=== ACTION ITEM ===
The entries shown here must be retyped in full, with no pictures included.

Stored data entries
= = = = =

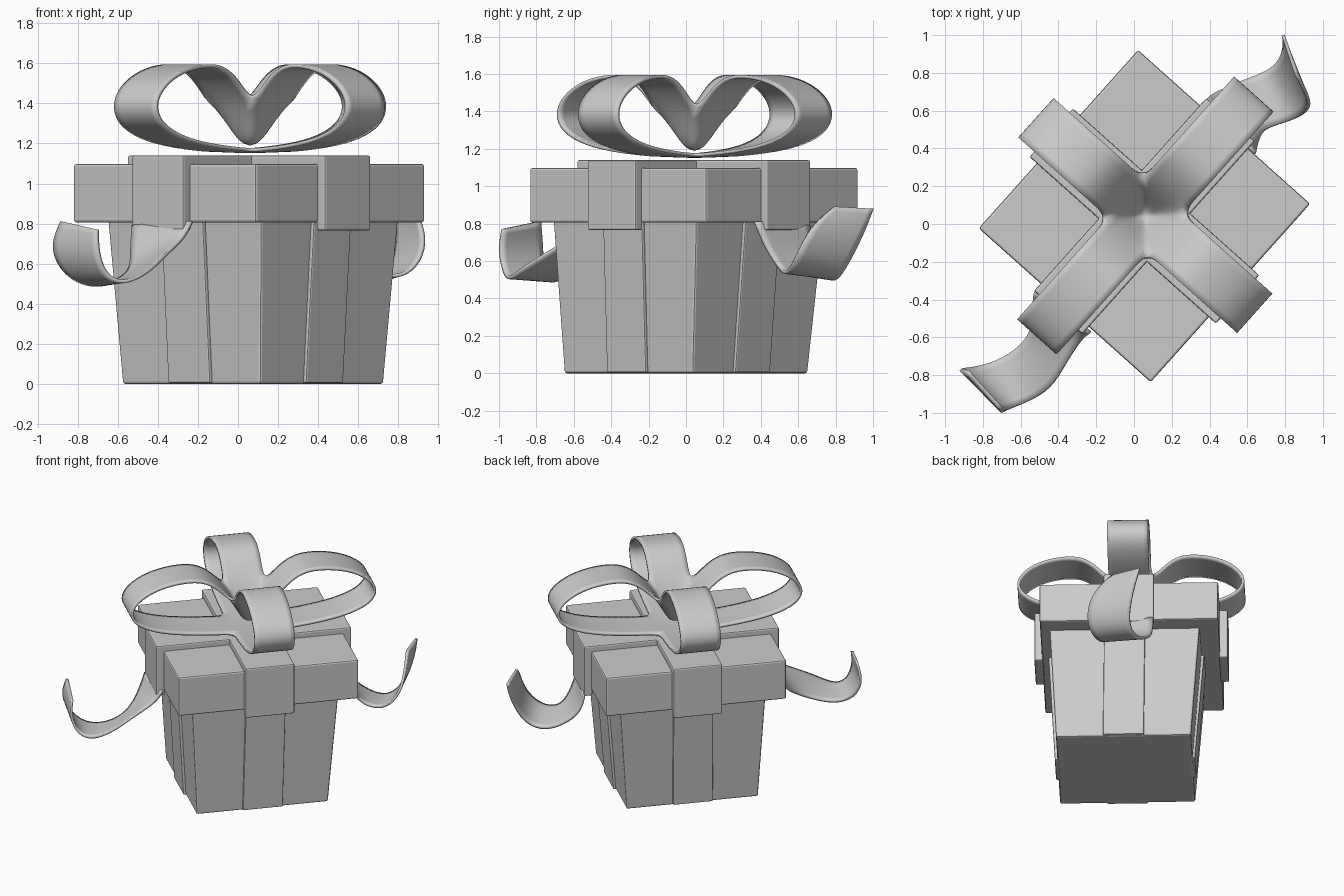
import bpy, bmesh, math
from mathutils import Vector

if "Cube" in bpy.data.objects:
    bpy.data.objects.remove(bpy.data.objects["Cube"])

# The parcel is turned on the floor: u and v are its own two horizontal axes
ANG = math.radians(48.2)
U = Vector((math.cos(ANG), math.sin(ANG), 0))
V = Vector((-math.sin(ANG), math.cos(ANG), 0))
LID_C = Vector((0.055, 0.042, 0))
BODY_BOTTOM_C = Vector((0.075, 0.0, 0))
BODY_TOP_C = Vector((0.075, 0.015, 0))


def place(u, v, z, c=LID_C):
    return c + U * u + V * v + Vector((0, 0, z))


def finish(name, bm, smooth=False):
    bmesh.ops.remove_doubles(bm, verts=bm.verts, dist=1e-4)
    bmesh.ops.dissolve_degenerate(bm, edges=bm.edges, dist=1e-4)
    bmesh.ops.recalc_face_normals(bm, faces=bm.faces)
    mesh = bpy.data.meshes.new(name)
    bm.to_mesh(mesh)
    bm.free()
    for p in mesh.polygons:
        p.use_smooth = smooth
    ob = bpy.data.objects.new(name, mesh)
    bpy.context.collection.objects.link(ob)
    return ob


def bevel(ob, width):
    mod = ob.modifiers.new("bevel", 'BEVEL')
    mod.width, mod.segments, mod.limit_method = width, 2, 'ANGLE'


def ribbon_modifiers(ob, thickness):
    sub = ob.modifiers.new("subsurf", 'SUBSURF')
    sub.levels = sub.render_levels = 2
    sub.boundary_smooth = 'PRESERVE_CORNERS'
    sol = ob.modifiers.new("thickness", 'SOLIDIFY')
    sol.thickness, sol.offset = thickness, 0


def prism(name, low, high, width=0.012):
    """Block between two rectangles, each (half_u, half_v, z, centre)."""
    bm = bmesh.new()
    rings = []
    for hu, hv, z, c in (low, high):
        rings.append([bm.verts.new(place(a * hu, b * hv, z, c))
                      for a, b in ((-1, -1), (1, -1), (1, 1), (-1, 1))])
    lo, hi = rings
    bm.faces.new(lo)
    bm.faces.new(hi)
    for i in range(4):
        j = (i + 1) % 4
        bm.faces.new((lo[i], lo[j], hi[j], hi[i]))
    bevel(finish(name, bm), width)


def lid_strap(name, along_u, reach, top):
    """Inverted U band laid over the lid and hanging just below its rim."""
    outline = [(-reach, 0.765), (-reach, top), (reach, top), (reach, 0.765),
               (reach - 0.06, 0.765), (reach - 0.06, 1.08),
               (0.06 - reach, 1.08), (0.06 - reach, 0.765)]
    bm = bmesh.new()
    sides = []
    for w in (-0.172, 0.172):
        sides.append([bm.verts.new(place(r, w, z) if along_u else place(w, r, z))
                      for r, z in outline])
        bm.faces.new(sides[-1])
    a, b = sides
    for i in range(8):
        j = (i + 1) % 8
        bm.faces.new((a[i], a[j], b[j], b[i]))
    bevel(finish(name, bm), 0.01)


# Tapered box and the two bands on its sides
prism("box_body", (0.462, 0.462, 0, BODY_BOTTOM_C), (0.515, 0.515, 0.83, BODY_TOP_C))
prism("body_ribbon_u", (0.48, 0.14, 0.004, BODY_BOTTOM_C), (0.535, 0.14, 0.83, BODY_TOP_C), 0.008)
prism("body_ribbon_v", (0.14, 0.48, 0.004, BODY_BOTTOM_C), (0.14, 0.535, 0.83, BODY_TOP_C), 0.008)

# Lid and its straps
prism("lid", (0.633, 0.611, 0.805, LID_C), (0.633, 0.611, 1.098, LID_C))
lid_strap("lid_ribbon_u", True, 0.685, 1.14)
lid_strap("lid_ribbon_v", False, 0.662, 1.139)

# Four-loop bow: each loop follows this (reach, height) profile, mitred at the centre
PROFILE = [(0, 1.175), (0.06, 1.24), (0.14, 1.395), (0.24, 1.51), (0.34, 1.575),
           (0.44, 1.59), (0.57, 1.58), (0.70, 1.545), (0.81, 1.48), (0.865, 1.40),
           (0.84, 1.32), (0.75, 1.26), (0.60, 1.213), (0.40, 1.185),
           (0.24, 1.172), (0.14, 1.166), (0.06, 1.162), (0, 1.16)]
bm = bmesh.new()
for k in range(4):
    axis = (U, V, -U, -V)[k]
    side = (V, -U, -V, U)[k]
    stretch = (1.0, 0.87)[k % 2]
    rows = []
    for r, z in PROFILE:
        w = min(r, 0.14)
        reach = r if r <= 0.2 else 0.2 + (r - 0.2) * stretch
        base = Vector((0.06, 0.045, z)) + axis * reach
        rows.append([base + side * (w * s) for s in (-1, 0, 1)])
    for a, b in zip(rows, rows[1:]):
        for i in (0, 1):
            quad = [a[i], a[i + 1], b[i + 1], b[i]]
            pts = [p for n, p in enumerate(quad)
                   if all((p - q).length > 1e-5 for q in quad[:n])]
            bm.faces.new([bm.verts.new(p) for p in pts])
ribbon_modifiers(finish("bow", bm, True), 0.018)

# Curling tails: pairs of points on the two ribbon edges, root to tip
TAIL_FRONT = [((-0.525, -0.355, 0.79), (-0.23, -0.575, 0.81)),
              ((-0.535, -0.42, 0.66), (-0.27, -0.60, 0.725)),
              ((-0.53, -0.55, 0.57), (-0.36, -0.73, 0.65)),
              ((-0.60, -0.65, 0.51), (-0.44, -0.88, 0.56)),
              ((-0.73, -0.73, 0.48), (-0.58, -0.95, 0.49)),
              ((-0.865, -0.765, 0.54), (-0.67, -0.98, 0.55)),
              ((-0.94, -0.77, 0.68), (-0.70, -1.0, 0.67)),
              ((-0.88, -0.78, 0.81), (-0.70, -0.98, 0.77))]
TAIL_BACK = [((0.64, 0.37, 0.81), (0.385, 0.66, 0.79)),
             ((0.65, 0.425, 0.67), (0.40, 0.68, 0.66)),
             ((0.68, 0.50, 0.56), (0.48, 0.72, 0.57)),
             ((0.77, 0.53, 0.53), (0.60, 0.77, 0.50)),
             ((0.87, 0.56, 0.56), (0.71, 0.81, 0.50)),
             ((0.935, 0.61, 0.67), (0.78, 0.87, 0.59)),
             ((0.92, 0.68, 0.80), (0.80, 0.96, 0.77)),
             ((0.86, 0.79, 0.89), (0.79, 1.0, 0.88))]
for name, pairs in (("ribbon_tail_front", TAIL_FRONT), ("ribbon_tail_back", TAIL_BACK)):
    bm = bmesh.new()
    rows = [[bm.verts.new(Vector(a).lerp(Vector(b), t)) for t in (0, 0.5, 1)]
            for a, b in pairs]
    for a, b in zip(rows, rows[1:]):
        for i in (0, 1):
            bm.faces.new((a[i], a[i + 1], b[i + 1], b[i]))
    ribbon_modifiers(finish(name, bm, True), 0.018)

= = = = =

=== OUTPUT FOR THIS EXERCISE ===
import bpy, bmesh, math
from mathutils import Vector

if "Cube" in bpy.data.objects:
    bpy.data.objects.remove(bpy.data.objects["Cube"])

# The parcel is turned on the floor: u and v are its own two horizontal axes
ANG = math.radians(48.2)
U = Vector((math.cos(ANG), math.sin(ANG), 0))
V = Vector((-math.sin(ANG), math.cos(ANG), 0))
LID_C = Vector((0.055, 0.042, 0))
BODY_BOTTOM_C = Vector((0.075, 0.0, 0))
BODY_TOP_C = Vector((0.075, 0.015, 0))


def place(u, v, z, c=LID_C):
    return c + U * u + V * v + Vector((0, 0, z))


def finish(name, bm, smooth=False):
    bmesh.ops.remove_doubles(bm, verts=bm.verts, dist=1e-4)
    bmesh.ops.dissolve_degenerate(bm, edges=bm.edges, dist=1e-4)
    bmesh.ops.recalc_face_normals(bm, faces=bm.faces)
    mesh = bpy.data.meshes.new(name)
    bm.to_mesh(mesh)
    bm.free()
    for p in mesh.polygons:
        p.use_smooth = smooth
    ob = bpy.data.objects.new(name, mesh)
    bpy.context.collection.objects.link(ob)
    return ob


def bevel(ob, width):
    mod = ob.modifiers.new("bevel", 'BEVEL')
    mod.width, mod.segments, mod.limit_method = width, 2, 'ANGLE'


def ribbon_modifiers(ob, thickness):
    sub = ob.modifiers.new("subsurf", 'SUBSURF')
    sub.levels = sub.render_levels = 2
    sub.boundary_smooth = 'PRESERVE_CORNERS'
    sol = ob.modifiers.new("thickness", 'SOLIDIFY')
    sol.thickness, sol.offset = thickness, 0


def prism(name, low, high, width=0.012):
    """Block between two rectangles, each (half_u, half_v, z, centre)."""
    bm = bmesh.new()
    rings = []
    for hu, hv, z, c in (low, high):
        rings.append([bm.verts.new(place(a * hu, b * hv, z, c))
                      for a, b in ((-1, -1), (1, -1), (1, 1), (-1, 1))])
    lo, hi = rings
    bm.faces.new(lo)
    bm.faces.new(hi)
    for i in range(4):
        j = (i + 1) % 4
        bm.faces.new((lo[i], lo[j], hi[j], hi[i]))
    bevel(finish(name, bm), width)


def lid_strap(name, along_u, reach, top):
    """Inverted U band laid over the lid and hanging just below its rim."""
    outline = [(-reach, 0.765), (-reach, top), (reach, top), (reach, 0.765),
               (reach - 0.06, 0.765), (reach - 0.06, 1.08),
               (0.06 - reach, 1.08), (0.06 - reach, 0.765)]
    bm = bmesh.new()
    sides = []
    for w in (-0.172, 0.172):
        sides.append([bm.verts.new(place(r, w, z) if along_u else place(w, r, z))
                      for r, z in outline])
        bm.faces.new(sides[-1])
    a, b = sides
    for i in range(8):
        j = (i + 1) % 8
        bm.faces.new((a[i], a[j], b[j], b[i]))
    bevel(finish(name, bm), 0.01)


# Tapered box and the two bands on its sides
prism("box_body", (0.462, 0.462, 0, BODY_BOTTOM_C), (0.515, 0.515, 0.83, BODY_TOP_C))
prism("body_ribbon_u", (0.48, 0.14, 0.004, BODY_BOTTOM_C), (0.535, 0.14, 0.83, BODY_TOP_C), 0.008)
prism("body_ribbon_v", (0.14, 0.48, 0.004, BODY_BOTTOM_C), (0.14, 0.535, 0.83, BODY_TOP_C), 0.008)

# Lid and its straps
prism("lid", (0.633, 0.611, 0.805, LID_C), (0.633, 0.611, 1.098, LID_C))
lid_strap("lid_ribbon_u", True, 0.685, 1.14)
lid_strap("lid_ribbon_v", False, 0.662, 1.139)

# Four-loop bow: each loop follows this (reach, height) profile, mitred at the centre
PROFILE = [(0, 1.175), (0.06, 1.24), (0.14, 1.395), (0.24, 1.51), (0.34, 1.575),
           (0.44, 1.59), (0.57, 1.58), (0.70, 1.545), (0.81, 1.48), (0.865, 1.40),
           (0.84, 1.32), (0.75, 1.26), (0.60, 1.213), (0.40, 1.185),
           (0.24, 1.172), (0.14, 1.166), (0.06, 1.162), (0, 1.16)]
bm = bmesh.new()
for k in range(4):
    axis = (U, V, -U, -V)[k]
    side = (V, -U, -V, U)[k]
    stretch = (1.0, 0.87)[k % 2]
    rows = []
    for r, z in PROFILE:
        w = min(r, 0.14)
        reach = r if r <= 0.2 else 0.2 + (r - 0.2) * stretch
        base = Vector((0.06, 0.045, z)) + axis * reach
        rows.append([base + side * (w * s) for s in (-1, 0, 1)])
    for a, b in zip(rows, rows[1:]):
        for i in (0, 1):
            quad = [a[i], a[i + 1], b[i + 1], b[i]]
            pts = [p for n, p in enumerate(quad)
                   if all((p - q).length > 1e-5 for q in quad[:n])]
            bm.faces.new([bm.verts.new(p) for p in pts])
ribbon_modifiers(finish("bow", bm, True), 0.018)

# Curling tails: pairs of points on the two ribbon edges, root to tip
TAIL_FRONT = [((-0.525, -0.355, 0.79), (-0.23, -0.575, 0.81)),
              ((-0.535, -0.42, 0.66), (-0.27, -0.60, 0.725)),
              ((-0.53, -0.55, 0.57), (-0.36, -0.73, 0.65)),
              ((-0.60, -0.65, 0.51), (-0.44, -0.88, 0.56)),
              ((-0.73, -0.73, 0.48), (-0.58, -0.95, 0.49)),
              ((-0.865, -0.765, 0.54), (-0.67, -0.98, 0.55)),
              ((-0.94, -0.77, 0.68), (-0.70, -1.0, 0.67)),
              ((-0.88, -0.78, 0.81), (-0.70, -0.98, 0.77))]
TAIL_BACK = [((0.64, 0.37, 0.81), (0.385, 0.66, 0.79)),
             ((0.65, 0.425, 0.67), (0.40, 0.68, 0.66)),
             ((0.68, 0.50, 0.56), (0.48, 0.72, 0.57)),
             ((0.77, 0.53, 0.53), (0.60, 0.77, 0.50)),
             ((0.87, 0.56, 0.56), (0.71, 0.81, 0.50)),
             ((0.935, 0.61, 0.67), (0.78, 0.87, 0.59)),
             ((0.92, 0.68, 0.80), (0.80, 0.96, 0.77)),
             ((0.86, 0.79, 0.89), (0.79, 1.0, 0.88))]
for name, pairs in (("ribbon_tail_front", TAIL_FRONT), ("ribbon_tail_back", TAIL_BACK)):
    bm = bmesh.new()
    rows = [[bm.verts.new(Vector(a).lerp(Vector(b), t)) for t in (0, 0.5, 1)]
            for a, b in pairs]
    for a, b in zip(rows, rows[1:]):
        for i in (0, 1):
            bm.faces.new((a[i], a[i + 1], b[i + 1], b[i]))
    ribbon_modifiers(finish(name, bm, True), 0.018)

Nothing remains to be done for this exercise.